▶ **WHAT THIS TASK INVOLVES**
The lines from the start of the records through the one containing "const geometry = new" are to be restated word for word; please include both ends.

[Stored data]

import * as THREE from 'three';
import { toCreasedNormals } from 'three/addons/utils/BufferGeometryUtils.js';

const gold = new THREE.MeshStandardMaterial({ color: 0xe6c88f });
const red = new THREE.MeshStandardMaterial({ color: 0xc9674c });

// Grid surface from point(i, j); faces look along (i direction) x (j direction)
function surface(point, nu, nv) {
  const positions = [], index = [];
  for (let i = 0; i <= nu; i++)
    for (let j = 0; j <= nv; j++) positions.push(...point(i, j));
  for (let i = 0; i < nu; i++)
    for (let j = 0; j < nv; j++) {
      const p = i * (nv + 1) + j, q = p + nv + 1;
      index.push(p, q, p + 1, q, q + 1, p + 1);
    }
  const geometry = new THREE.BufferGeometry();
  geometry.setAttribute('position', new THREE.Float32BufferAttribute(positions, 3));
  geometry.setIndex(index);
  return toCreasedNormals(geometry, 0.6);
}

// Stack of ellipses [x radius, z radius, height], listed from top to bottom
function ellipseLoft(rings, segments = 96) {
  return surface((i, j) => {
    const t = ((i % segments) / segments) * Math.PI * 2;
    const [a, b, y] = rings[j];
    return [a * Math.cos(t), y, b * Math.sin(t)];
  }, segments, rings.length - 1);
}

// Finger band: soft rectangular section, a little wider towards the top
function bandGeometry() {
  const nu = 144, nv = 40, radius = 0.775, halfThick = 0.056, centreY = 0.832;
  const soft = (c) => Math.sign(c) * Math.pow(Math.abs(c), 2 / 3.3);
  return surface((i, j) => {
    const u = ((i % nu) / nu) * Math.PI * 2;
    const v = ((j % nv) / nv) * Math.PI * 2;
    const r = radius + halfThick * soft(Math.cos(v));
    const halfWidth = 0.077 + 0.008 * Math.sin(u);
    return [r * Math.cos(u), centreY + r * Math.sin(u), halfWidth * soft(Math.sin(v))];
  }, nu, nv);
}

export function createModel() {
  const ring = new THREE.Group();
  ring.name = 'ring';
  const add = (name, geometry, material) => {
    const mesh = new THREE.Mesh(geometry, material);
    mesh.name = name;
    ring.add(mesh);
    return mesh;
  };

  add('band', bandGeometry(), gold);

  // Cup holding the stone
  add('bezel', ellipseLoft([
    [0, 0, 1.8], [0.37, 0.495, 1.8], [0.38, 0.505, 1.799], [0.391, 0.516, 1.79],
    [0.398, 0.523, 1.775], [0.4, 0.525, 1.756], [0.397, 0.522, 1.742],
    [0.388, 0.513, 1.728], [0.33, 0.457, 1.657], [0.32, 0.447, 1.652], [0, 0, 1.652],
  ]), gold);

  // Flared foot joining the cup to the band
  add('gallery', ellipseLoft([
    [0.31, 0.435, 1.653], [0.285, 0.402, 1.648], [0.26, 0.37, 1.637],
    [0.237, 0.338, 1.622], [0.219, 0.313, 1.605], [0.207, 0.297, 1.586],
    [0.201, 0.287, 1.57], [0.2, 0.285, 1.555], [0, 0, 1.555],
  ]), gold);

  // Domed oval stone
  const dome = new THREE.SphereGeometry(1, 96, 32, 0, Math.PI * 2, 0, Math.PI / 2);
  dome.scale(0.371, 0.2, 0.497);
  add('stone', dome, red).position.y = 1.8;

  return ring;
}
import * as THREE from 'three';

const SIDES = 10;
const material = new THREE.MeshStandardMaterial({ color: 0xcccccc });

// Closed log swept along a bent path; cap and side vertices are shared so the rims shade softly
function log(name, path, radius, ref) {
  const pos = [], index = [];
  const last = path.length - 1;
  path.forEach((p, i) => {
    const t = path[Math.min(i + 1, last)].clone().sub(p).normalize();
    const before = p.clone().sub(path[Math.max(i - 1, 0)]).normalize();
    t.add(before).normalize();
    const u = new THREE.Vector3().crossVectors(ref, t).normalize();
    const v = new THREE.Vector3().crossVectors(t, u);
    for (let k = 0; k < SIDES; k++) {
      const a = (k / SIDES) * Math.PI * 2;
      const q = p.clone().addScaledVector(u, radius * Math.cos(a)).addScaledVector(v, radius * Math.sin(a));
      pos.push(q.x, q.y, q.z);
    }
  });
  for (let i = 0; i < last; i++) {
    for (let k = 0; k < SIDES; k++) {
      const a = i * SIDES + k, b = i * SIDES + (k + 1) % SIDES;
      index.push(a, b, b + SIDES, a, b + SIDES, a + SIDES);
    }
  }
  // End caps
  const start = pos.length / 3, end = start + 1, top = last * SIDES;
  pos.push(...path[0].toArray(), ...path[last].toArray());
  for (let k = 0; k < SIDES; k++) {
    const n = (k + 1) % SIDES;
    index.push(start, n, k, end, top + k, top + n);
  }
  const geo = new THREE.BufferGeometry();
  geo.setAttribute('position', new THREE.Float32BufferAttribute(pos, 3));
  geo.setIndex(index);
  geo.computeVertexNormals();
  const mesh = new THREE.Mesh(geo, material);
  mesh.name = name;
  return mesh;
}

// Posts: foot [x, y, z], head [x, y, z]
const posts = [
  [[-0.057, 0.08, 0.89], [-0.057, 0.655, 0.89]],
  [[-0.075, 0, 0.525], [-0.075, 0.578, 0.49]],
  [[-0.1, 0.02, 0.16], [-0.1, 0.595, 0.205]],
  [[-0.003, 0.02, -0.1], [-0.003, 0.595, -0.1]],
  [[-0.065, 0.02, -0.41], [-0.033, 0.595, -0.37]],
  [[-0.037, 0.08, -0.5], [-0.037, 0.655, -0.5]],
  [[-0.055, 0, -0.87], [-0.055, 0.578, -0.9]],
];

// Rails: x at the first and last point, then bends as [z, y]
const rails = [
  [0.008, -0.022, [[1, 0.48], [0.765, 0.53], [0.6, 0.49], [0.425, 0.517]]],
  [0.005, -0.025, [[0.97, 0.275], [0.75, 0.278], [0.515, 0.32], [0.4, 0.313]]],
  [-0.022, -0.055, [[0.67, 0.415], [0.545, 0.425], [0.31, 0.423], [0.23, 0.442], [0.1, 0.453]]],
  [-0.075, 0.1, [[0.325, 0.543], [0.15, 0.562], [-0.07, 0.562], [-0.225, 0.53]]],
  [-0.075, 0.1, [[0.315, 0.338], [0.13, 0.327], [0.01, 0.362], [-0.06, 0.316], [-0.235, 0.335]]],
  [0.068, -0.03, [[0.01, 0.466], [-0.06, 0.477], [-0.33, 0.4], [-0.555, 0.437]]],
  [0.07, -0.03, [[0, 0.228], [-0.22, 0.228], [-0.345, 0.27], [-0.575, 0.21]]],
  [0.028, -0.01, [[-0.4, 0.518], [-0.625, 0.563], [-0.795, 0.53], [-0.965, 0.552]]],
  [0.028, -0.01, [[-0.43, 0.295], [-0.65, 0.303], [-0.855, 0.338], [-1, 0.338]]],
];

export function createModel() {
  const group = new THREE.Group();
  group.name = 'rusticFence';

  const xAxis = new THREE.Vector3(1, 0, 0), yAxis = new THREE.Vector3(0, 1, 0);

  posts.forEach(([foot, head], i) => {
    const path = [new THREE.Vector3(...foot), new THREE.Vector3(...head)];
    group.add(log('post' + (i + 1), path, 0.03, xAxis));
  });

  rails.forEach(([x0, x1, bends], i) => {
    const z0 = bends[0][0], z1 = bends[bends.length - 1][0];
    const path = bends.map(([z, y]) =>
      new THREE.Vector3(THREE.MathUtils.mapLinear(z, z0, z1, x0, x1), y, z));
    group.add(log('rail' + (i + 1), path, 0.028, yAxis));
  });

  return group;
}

▶ **WORKED SOLUTION**
import * as THREE from 'three';
import { toCreasedNormals } from 'three/addons/utils/BufferGeometryUtils.js';

const gold = new THREE.MeshStandardMaterial({ color: 0xe6c88f });
const red = new THREE.MeshStandardMaterial({ color: 0xc9674c });

// Grid surface from point(i, j); faces look along (i direction) x (j direction)
function surface(point, nu, nv) {
  const positions = [], index = [];
  for (let i = 0; i <= nu; i++)
    for (let j = 0; j <= nv; j++) positions.push(...point(i, j));
  for (let i = 0; i < nu; i++)
    for (let j = 0; j < nv; j++) {
      const p = i * (nv + 1) + j, q = p + nv + 1;
      index.push(p, q, p + 1, q, q + 1, p + 1);
    }
  const geometry = new THREE.BufferGeometry();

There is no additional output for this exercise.